What Are Flash Loans?
Aave pioneered the use of “flash loans” in cryptocurrency. Each group of transactions on the Ethereum blockchain takes about 12 seconds to finalize. In that timespan, a person can borrow funds from a liquidity pool (in exchange for a small fee but without collateral), use them to make a quick trade elsewhere, and pay the full amount back in the same block.
Flash loans are also — theoretically — foolproof. If a trader fails to make enough profit to pay back the loan, the blockchain simply never records it.
Flash loans aren’t for beginners, however, and they do come with downsides: Some have used them for legally dubious exploits on other decentralized finance applications, making off with millions in ill-gotten user funds.
What Are the Risks?
Lenders risk their funds being stolen, but Aave is built to withstand some shenanigans. Just like a bank must write off some debts due to default, Aave wrote off $1.2 million in November 2022 due to a failed exploit by Mango Market hacker Avi Eisenberg.
Borrowers, meanwhile, must be mindful of the risk of liquidation.

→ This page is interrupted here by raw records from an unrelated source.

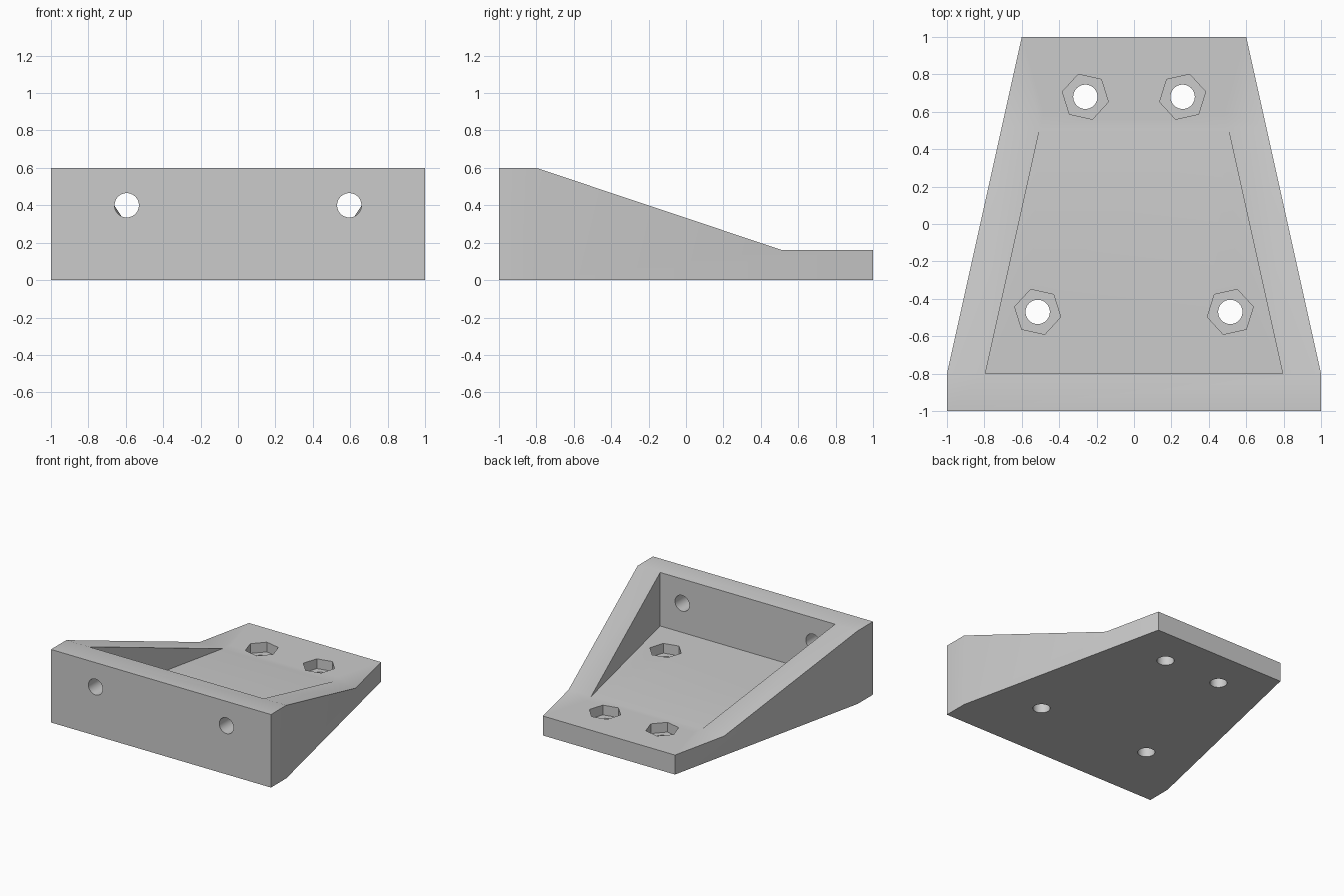
import bpy
import bmesh
import math
from mathutils import Matrix, Vector

cube = bpy.data.objects.get("Cube")
if cube:
    bpy.data.objects.remove(cube, do_unlink=True)

grey = bpy.data.materials.new("light_grey")
grey.use_nodes = True
grey.diffuse_color = (0.6, 0.6, 0.6, 1)
grey.node_tree.nodes["Principled BSDF"].inputs["Base Color"].default_value = (0.6, 0.6, 0.6, 1)

FLOOR = 0.16                    # thickness of the base plate
TAPER = math.atan2(0.4, 1.8)    # slant of the side walls
BOLT = 0.065                    # bolt hole radius


def to_object(name, bm):
    bmesh.ops.recalc_face_normals(bm, faces=bm.faces[:])
    mesh = bpy.data.meshes.new(name)
    bm.to_mesh(mesh)
    bm.free()
    mesh.materials.append(grey)
    obj = bpy.data.objects.new(name, mesh)
    bpy.context.collection.objects.link(obj)
    return obj


def prism(name, points, offset):
    bm = bmesh.new()
    face = bm.faces.new([bm.verts.new(p) for p in points])
    new = bmesh.ops.extrude_face_region(bm, geom=[face])["geom"]
    verts = [g for g in new if isinstance(g, bmesh.types.BMVert)]
    bmesh.ops.translate(bm, verts=verts, vec=offset)
    return to_object(name, bm)


def cylinder(name, radius, depth, sides, centre, rotation):
    bm = bmesh.new()
    bmesh.ops.create_cone(bm, cap_ends=True, segments=sides, radius1=radius,
                          radius2=radius, depth=depth,
                          matrix=Matrix.Translation(centre) @ rotation)
    return to_object(name, bm)


def cut(target, cutter, operation="DIFFERENCE"):
    cutter.hide_render = True
    mod = target.modifiers.new("cut", "BOOLEAN")
    mod.operation = operation
    mod.solver = "EXACT"
    mod.object = cutter
    bpy.context.view_layer.objects.active = target
    bpy.ops.object.modifier_apply(modifier=mod.name)
    bpy.data.objects.remove(cutter, do_unlink=True)


# Side profile swept across the width, trimmed to the tapered outline
side = [(-1, 0), (-1, 0.6), (-0.8, 0.6), (0.515, FLOOR), (1, FLOOR), (1, 0)]
bracket = prism("corner_bracket", [(-1, y, z) for y, z in side], Vector((2, 0, 0)))
bm = bmesh.new()
bm.from_mesh(bracket.data)
for s in (-1, 1):
    out = bmesh.ops.bisect_plane(bm, geom=bm.verts[:] + bm.edges[:] + bm.faces[:],
                                 plane_co=(s, -0.8, 0),
                                 plane_no=(s * math.cos(TAPER), math.sin(TAPER), 0),
                                 clear_outer=True)
    bmesh.ops.holes_fill(bm, edges=[e for e in bm.edges if e.is_boundary])
bmesh.ops.recalc_face_normals(bm, faces=bm.faces[:])
bm.to_mesh(bracket.data)
bm.free()

# Pocket between the front wall and the two slanted side walls
pocket = [(-0.795, -0.8), (0.795, -0.8), (0.485, 0.595), (-0.485, 0.595)]
cut(bracket, prism("pocket", [(x, y, FLOOR) for x, y in pocket], Vector((0, 0, 1))))

# Mirrored bolt holes: two through the wall, four through the floor with hex seats
for s in (-1, 1):
    cut(bracket, cylinder("wall_hole", BOLT, 0.4, 48, (s * 0.595, -0.9, 0.4),
                          Matrix.Rotation(math.pi / 2, 4, "X")))
    for x, y in ((0.26, 0.68), (0.515, -0.47)):
        cut(bracket, cylinder("floor_hole", BOLT, 0.8, 48, (s * x, y, 0), Matrix()))
        turn = Matrix.Rotation(s * (math.pi / 6 + TAPER), 4, "Z")
        cut(bracket, cylinder("nut_seat", 0.126, 0.4, 6,
                              (s * x, y, FLOOR - 0.08 + 0.2), turn))

# Smooth hole walls, crisp edges elsewhere
bpy.ops.object.select_all(action="DESELECT")
bracket.select_set(True)
bpy.context.view_layer.objects.active = bracket
bpy.ops.object.shade_smooth_by_angle(angle=math.radians(30))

Lastly, Aave uses a “Safety Module” to deal with systemic risk that could wipe out the protocol. Users can stake, or lock up, their AAVE tokens — and get rewarded for doing so — but should there be insufficient capital to cover user claims, their stake can be liquidated.